The Ziesing family will gather in Marin on Thanksgiving night for the first time since President-elect Donald Trump's victory. If politics is broached, the conversation could heat up. Mom and Dad voted for Trump, while their three daughters voted for Hillary Clinton.
Shelby Ziesing, 24, is the oldest daughter and the most vocal liberal in the family. Before the election, she texted her parents a warning.
“If you vote for Trump, and he wins, I won’t speak to you for four years," she threatened. She was bluffing, although she and her mom have shared few words since election night.
The Election Sparks a New Precedent
For most of her life Shelby has avoided political battles with her parents, but the election season emboldened her. When her father made a comment she found racially offensive she finally snapped, staying up all night to type him a letter on her laptop.
I’m sorry that we’re fighting. You may think it’s not worth fighting about but to me this is essential to who I am and not something I can just get over ...
Shelby is a fifth-grade teacher at a diverse elementary school in Oakland. She prides herself on a curriculum dedicated to social justice. So it's not surprising that she tried to teach her dad about white privilege line by line.
We live in a country where our voices are listened to. We live in a town where we feel safe most of the time. And can be reasonably assured that the police will protect rather than harm us. For many many people none of these things are true.
Her father, Hunter Ziesing, is a lifelong conservative from the Northeast with strong convictions on immigration, taxes and big government. He's also a competitive cyclist who worked on Wall Street for 20 years.
At the end of the letter Shelby challenged her father.
It is an ongoing task for me to understand the lives of people who are different from me. I want you to join me in that task.
Hunter said the letter hit home. "One of the things that I have always appreciated about Shelby is that she has brought my attention to a lot of things I have overlooked, from her being a vegan, to respecting the planet, to human rights issues," he said.
Hunter listens to Shelby, but he is reluctant to speak with the media. He almost canceled an interview because he found KQED’s website too liberal. Eventually Hunter agreed to join Shelby and me for a brief conversation in the living room of her shared Oakland apartment to discuss his views.

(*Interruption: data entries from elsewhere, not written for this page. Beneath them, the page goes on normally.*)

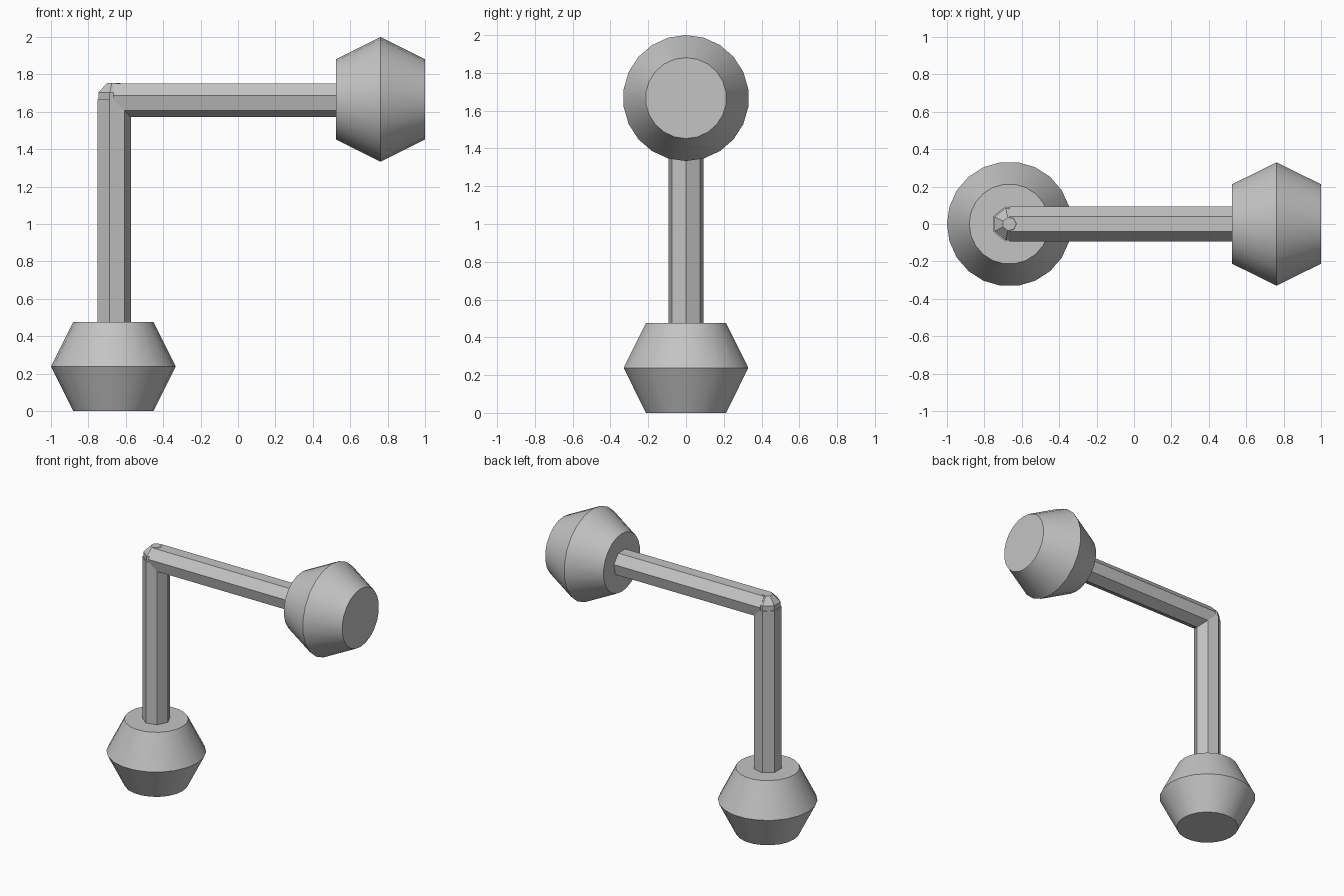
import bpy
import bmesh
from math import sin, cos, pi, radians

cube = bpy.data.objects.get("Cube")
if cube:
    bpy.data.objects.remove(cube, do_unlink=True)

U = 1 / 21            # base unit: the whole model spans 42 units
ROD = 2 * U           # rod radius
REACH = 35 * U        # distance from bend to each far end
BEND = (-1 + 7 * U, 0, REACH)

grey = bpy.data.materials.new("plain grey")
grey.use_nodes = True
grey.diffuse_color = (0.55, 0.55, 0.55, 1)
grey.node_tree.nodes["Principled BSDF"].inputs["Base Color"].default_value = grey.diffuse_color


def lathe(name, profile, sides, location, tilt=0.0):
    """Closed solid turned from (radius, height) points, first vertex on +x."""
    bm = bmesh.new()
    rings = [[bm.verts.new((r * cos(2 * pi * i / sides), r * sin(2 * pi * i / sides), z))
              for i in range(sides)] for r, z in profile]
    for low, high in zip(rings, rings[1:]):
        for i in range(sides):
            j = (i + 1) % sides
            bm.faces.new((low[i], low[j], high[j], high[i]))
    bm.faces.new(rings[0][::-1])
    bm.faces.new(rings[-1])
    mesh = bpy.data.meshes.new(name)
    bm.to_mesh(mesh)
    bm.free()
    mesh.materials.append(grey)
    obj = bpy.data.objects.new(name, mesh)
    obj.location = location
    obj.rotation_euler = (0, tilt, 0)
    bpy.context.collection.objects.link(obj)
    return obj


# Double-cone knobs at the two free ends
knob = [(4.5 * U, 0), (7 * U, 5 * U), (4.5 * U, 10 * U)]
base_knob = lathe("base_knob", knob, 22, (BEND[0], 0, 0))
end_knob = lathe("end_knob", knob, 22, (1 - 10 * U, 0, REACH), pi / 2)

# Seven-sided rods meeting at the bend
rod_length = REACH - 5 * U
lathe("upright_rod", [(ROD, 0), (ROD, rod_length)], 7, (BEND[0], 0, 5 * U))
lathe("cross_rod", [(ROD, 0), (ROD, rod_length - 2 * U)], 7, BEND, pi / 2)

# Faceted ball closing the bend
angles = [radians(a) for a in (157.5, 112.5, 67.5, 22.5)]
lathe("bend_joint", [(ROD * sin(a), ROD * cos(a)) for a in angles], 7, BEND)

# Smooth cone flanks with sharp rims
bpy.ops.object.select_all(action="DESELECT")
for obj in (base_knob, end_knob):
    obj.select_set(True)
bpy.context.view_layer.objects.active = base_knob
bpy.ops.object.shade_smooth_by_angle(angle=radians(30))
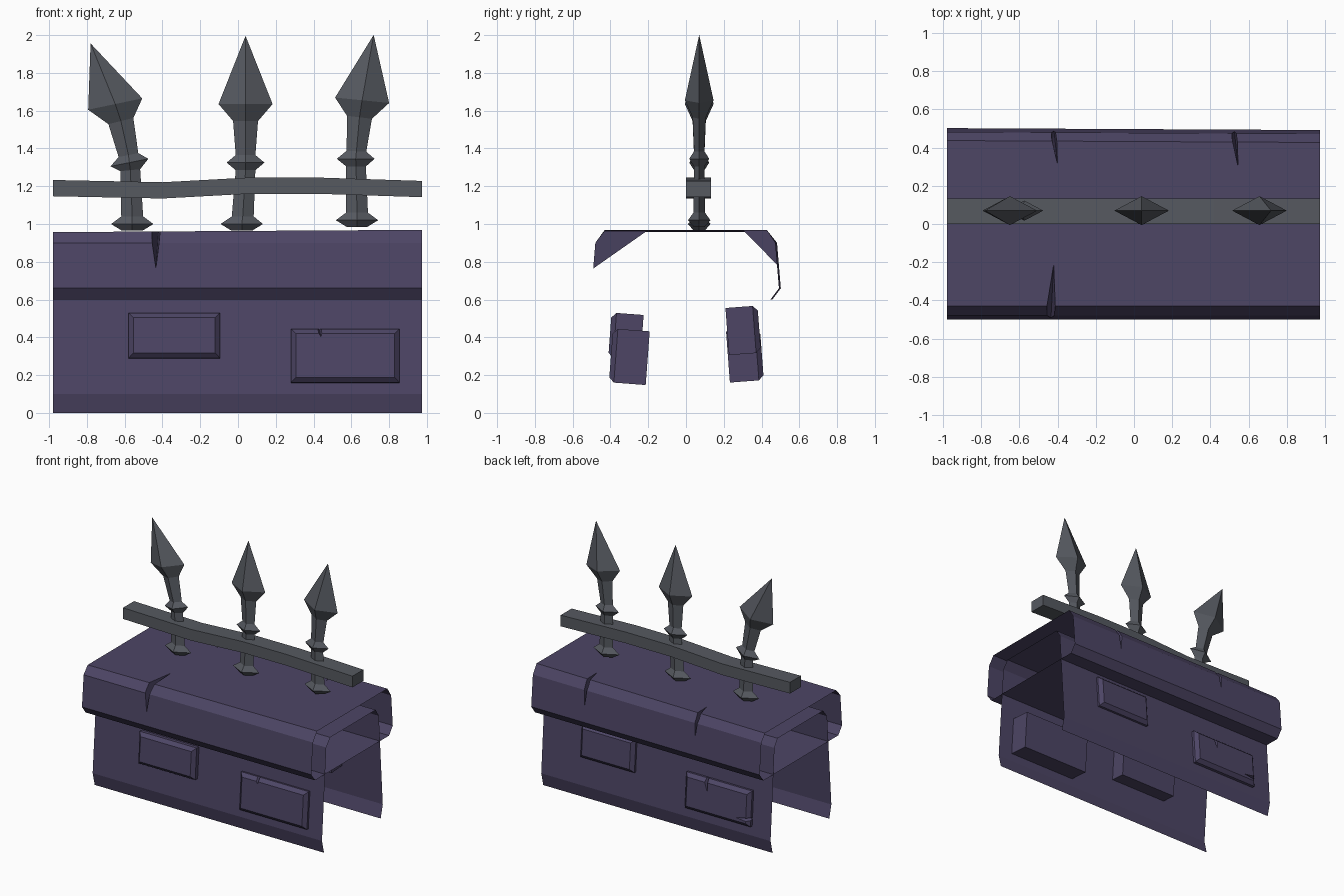
import bpy, bmesh
from mathutils import Vector, Matrix

if "Cube" in bpy.data.objects:
    bpy.data.objects.remove(bpy.data.objects["Cube"])


def material(name, rgb):
    m = bpy.data.materials.new(name)
    m.diffuse_color = (*rgb, 1)
    m.use_nodes = True
    m.node_tree.nodes["Principled BSDF"].inputs["Base Color"].default_value = m.diffuse_color
    return m


STONE = material("purple stone", (0.074, 0.060, 0.130))
IRON = material("dark iron", (0.093, 0.101, 0.118))


def add_object(name, bm, mat):
    bmesh.ops.recalc_face_normals(bm, faces=bm.faces)
    me = bpy.data.meshes.new(name)
    bm.to_mesh(me)
    bm.free()
    me.materials.append(mat)
    ob = bpy.data.objects.new(name, me)
    bpy.context.collection.objects.link(ob)
    return ob


def loft(name, rings, mat):
    """Closed solid through equal-sized rings of points."""
    bm = bmesh.new()
    vs = [[bm.verts.new(p) for p in r] for r in rings]
    n = len(vs[0])
    for a, b in zip(vs, vs[1:]):
        for i in range(n):
            j = (i + 1) % n
            bm.faces.new((a[i], a[j], b[j], b[i]))
    bm.faces.new(vs[0])
    bm.faces.new(vs[-1])
    bmesh.ops.remove_doubles(bm, verts=bm.verts, dist=1e-5)
    return add_object(name, bm, mat)


def cut_crack(ob, corner, half_width, tip_a, tip_b, keel):
    """Cut a V-shaped crack that runs over an edge and ends in two tips."""
    bm = bmesh.new()
    c, w = Vector(corner), Vector(half_width)
    for p in (c - w, c + w, tip_a, tip_b, keel):
        bm.verts.new(p)
    bmesh.ops.convex_hull(bm, input=bm.verts)
    cutter = add_object("crack_cutter", bm, STONE)
    cutter.hide_render = True
    mod = ob.modifiers.new("crack", 'BOOLEAN')
    mod.operation = 'DIFFERENCE'
    mod.solver = 'EXACT'
    mod.object = cutter
    dg = bpy.context.evaluated_depsgraph_get()
    me = bpy.data.meshes.new_from_object(ob.evaluated_get(dg))
    ob.modifiers.clear()
    ob.data = me
    me.materials.clear()
    me.materials.append(STONE)
    bpy.data.objects.remove(cutter)


def remove_faces(ob, rule):
    bm = bmesh.new()
    bm.from_mesh(ob.data)
    bm.normal_update()
    gone = [f for f in bm.faces if rule(f)]
    bmesh.ops.delete(bm, geom=gone, context='FACES')
    bm.to_mesh(ob.data)
    bm.free()


def is_end(f):
    return abs(f.normal.x) > 0.99 and abs(f.calc_center_median().x) > 0.97


# Wall: tapered body, open at both ends and underneath
wall_profile = [(-0.345, 0), (-0.37, 0.1), (-0.318, 0.80), (-0.27, 0.86),
                (0.285, 0.86), (0.322, 0.80), (0.37, 0.1), (0.345, 0)]
wall = loft("wall", [[(x, y, z) for y, z in wall_profile] for x in (-0.98, 0.975)], STONE)
remove_faces(wall, lambda f: is_end(f) or f.calc_center_median().z < 0.01)

# Coping: chamfered cap, open at both ends, top slightly uneven
cap_profile = [(-0.455, 0.60), (-0.50, 0.66), (-0.48, 0.90), (-0.43, 0.957),
               (0.43, 0.957), (0.475, 0.90), (0.495, 0.66), (0.45, 0.60)]
cap = loft("coping", [[(x, y + (dy if y > 0 else 0), z + (dz if z > 0.95 else 0))
                       for y, z in cap_profile]
                      for x, dy, dz in ((-0.98, 0.007, 0), (0.975, -0.003, 0.012))], STONE)
# (x, side, half width, lower tip z, inner tip y)
for x, s, w, zt, yt, dx in ((-0.44, -1, 0.036, 0.76, 0.20, 0.02),
                            (-0.425, 1, 0.022, 0.80, 0.31, 0.025),
                            (0.52, 1, 0.022, 0.77, 0.30, 0.025)):
    cut_crack(cap, (x, s * 0.515, 1.0), (w, 0, 0), (x + 0.005, s * 0.497, zt),
              (x + dx, s * yt, 0.968), (x, s * 0.425, 0.89))
remove_faces(cap, is_end)


# Bricks: chamfered blocks sticking through the leaning walls
def brick(name, x0, x1, y, z, depth, height, side):
    ch = 0.026
    rot = Matrix.Rotation(side * 0.075, 3, 'X')
    cx, hx, hz = (x0 + x1) / 2, (x1 - x0) / 2, height / 2
    rings = []
    for d, i in ((-depth / 2, 0), (depth / 2 - ch, 0), (depth / 2, ch)):
        rings.append([Vector((cx, y, z)) + rot @ Vector((sx * (hx - i), side * d, sz * (hz - i)))
                      for sx, sz in ((-1, -1), (1, -1), (1, 1), (-1, 1))])
    return loft(name, rings, STONE)


brick("front_brick_small", -0.58, -0.095, -0.318, 0.405, 0.17, 0.24, -1)
front_large = brick("front_brick_large", 0.28, 0.855, -0.30, 0.297, 0.195, 0.285, -1)
brick("back_brick_small", 0.18, 0.64, 0.303, 0.437, 0.17, 0.25, 1)
back_large = brick("back_brick_large", -0.82, -0.26, 0.312, 0.302, 0.18, 0.27, 1)
cut_crack(front_large, (0.43, -0.40, 0.46), (0.03, 0, 0), (0.44, -0.393, 0.40),
          (0.43, -0.33, 0.447), (0.43, -0.375, 0.425))
cut_crack(back_large, (-0.44, 0.41, 0.46), (0.025, 0, 0), (-0.46, 0.397, 0.35),
          (-0.44, 0.33, 0.447), (-0.44, 0.372, 0.42))
cut_crack(back_large, (-0.835, 0.425, 0.23), (0, 0, 0.022), (-0.70, 0.412, 0.225),
          (-0.825, 0.34, 0.23), (-0.795, 0.385, 0.23))

# Rail: gently bent square bar
rail_path = [(-0.98, 1.19), (-0.40, 1.178), (0.04, 1.202), (0.42, 1.203), (0.975, 1.185)]
loft("rail", [[(x, y, z + h) for y, h in ((0, -0.043), (0.133, -0.043),
                                          (0.133, 0.043), (0, 0.043))]
              for x, z in rail_path], IRON)

# Spears: diamond section, bent heads; (height, half width)
SPEAR = [(0.965, 0.055), (1.0, 0.112), (1.04, 0.058), (1.285, 0.052), (1.325, 0.10),
         (1.365, 0.052), (1.545, 0.066), (1.635, 0.143), (1.995, 0.0005)]


def spear(name, x, lift, offsets, tilts, tip_z):
    rings = []
    for (z, r), dx, t in zip(SPEAR, offsets, tilts):
        zz = tip_z if z > 1.9 else z + lift
        rings.append([(x + dx + r * a, 0.07 + r * 0.53 * b, zz + r * a * t)
                      for a, b in ((1, 0), (0, 1), (-1, 0), (0, -1))])
    loft(name, rings, IRON)


spear("spear_left", -0.56, 0.0, (0, 0, 0, -0.01, -0.015, -0.02, -0.06, -0.09, -0.22),
      (0, 0, 0, 0.1, 0.2, 0.2, 0.25, 0.21, 0), 1.955)
spear("spear_middle", 0.04, 0.0, (-0.02, -0.02, -0.015, 0, 0, 0, 0, 0, 0), (0,) * 9, 1.995)
spear("spear_right", 0.63, 0.02, (0, 0, 0, -0.005, -0.007, -0.003, 0.013, 0.027, 0.088),
      (0, 0, 0, 0, 0, -0.05, -0.12, -0.1, 0), 2.0)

“To me the important things are the economy, because I think ultimately America was built on capitalism," Hunter said. "And I just don’t think the progressive movement can fund itself to take care of all the things that people like Shelby want to do for people.”
A Surprising Move
Hunter wanted to show Shelby that he was willing to try and understand her perspective, so he offered to attend a protest rally with her at Lake Merritt in Oakland after Trump's election victory.
Shelby wore a cardboard sign on her back calling for action from white people. Hunter wore a red hat that said Make America Great Again.
“I’m amazed how peaceful it is," said Hunter in an iPhone video Shelby took on a grassy hillside near the lake. "People mostly just want to be heard and get their messages back to Washington.”
Protesters held hands and chanted by the shore's sunny edge. Hunter talked to as many people as possible. "I told every single person I voted for Trump!"
Finding Common Ground In Opposing Views
He tried to allay people’s fears about the future, telling them Trump’s loud bark and outrageous rhetoric are worse than his bite.
“Trump’s not a politician," Hunter said. "So when he comes out and says all Mexicans are rapists, and Muslims just want to blow us up, I don’t think that’s what he meant. Let's work through this stuff. We are still one country.”
It's not that simple for Shelby. "I’m definitely critical of this idea of unity because I think a lot of people right now who are calling for unity just want people to be quiet," she said. "And that is not what unity looks like."
When Shelby and Hunter debate it's civil, but they rarely find common ground. But Shelby keeps trying because occasionally she finds a crack in her father's beliefs, she said.
"My family will listen to me when they might not listen to somebody else," she said. "And I hope that I can act as sort of a messenger for people who they might not otherwise interact with.”
At tomorrow’s Thanksgiving dinner in Marin, the family has agreed to shelve political conversations until the dust settles. Shelby said it makes sense to step carefully because bridging the divide will take time.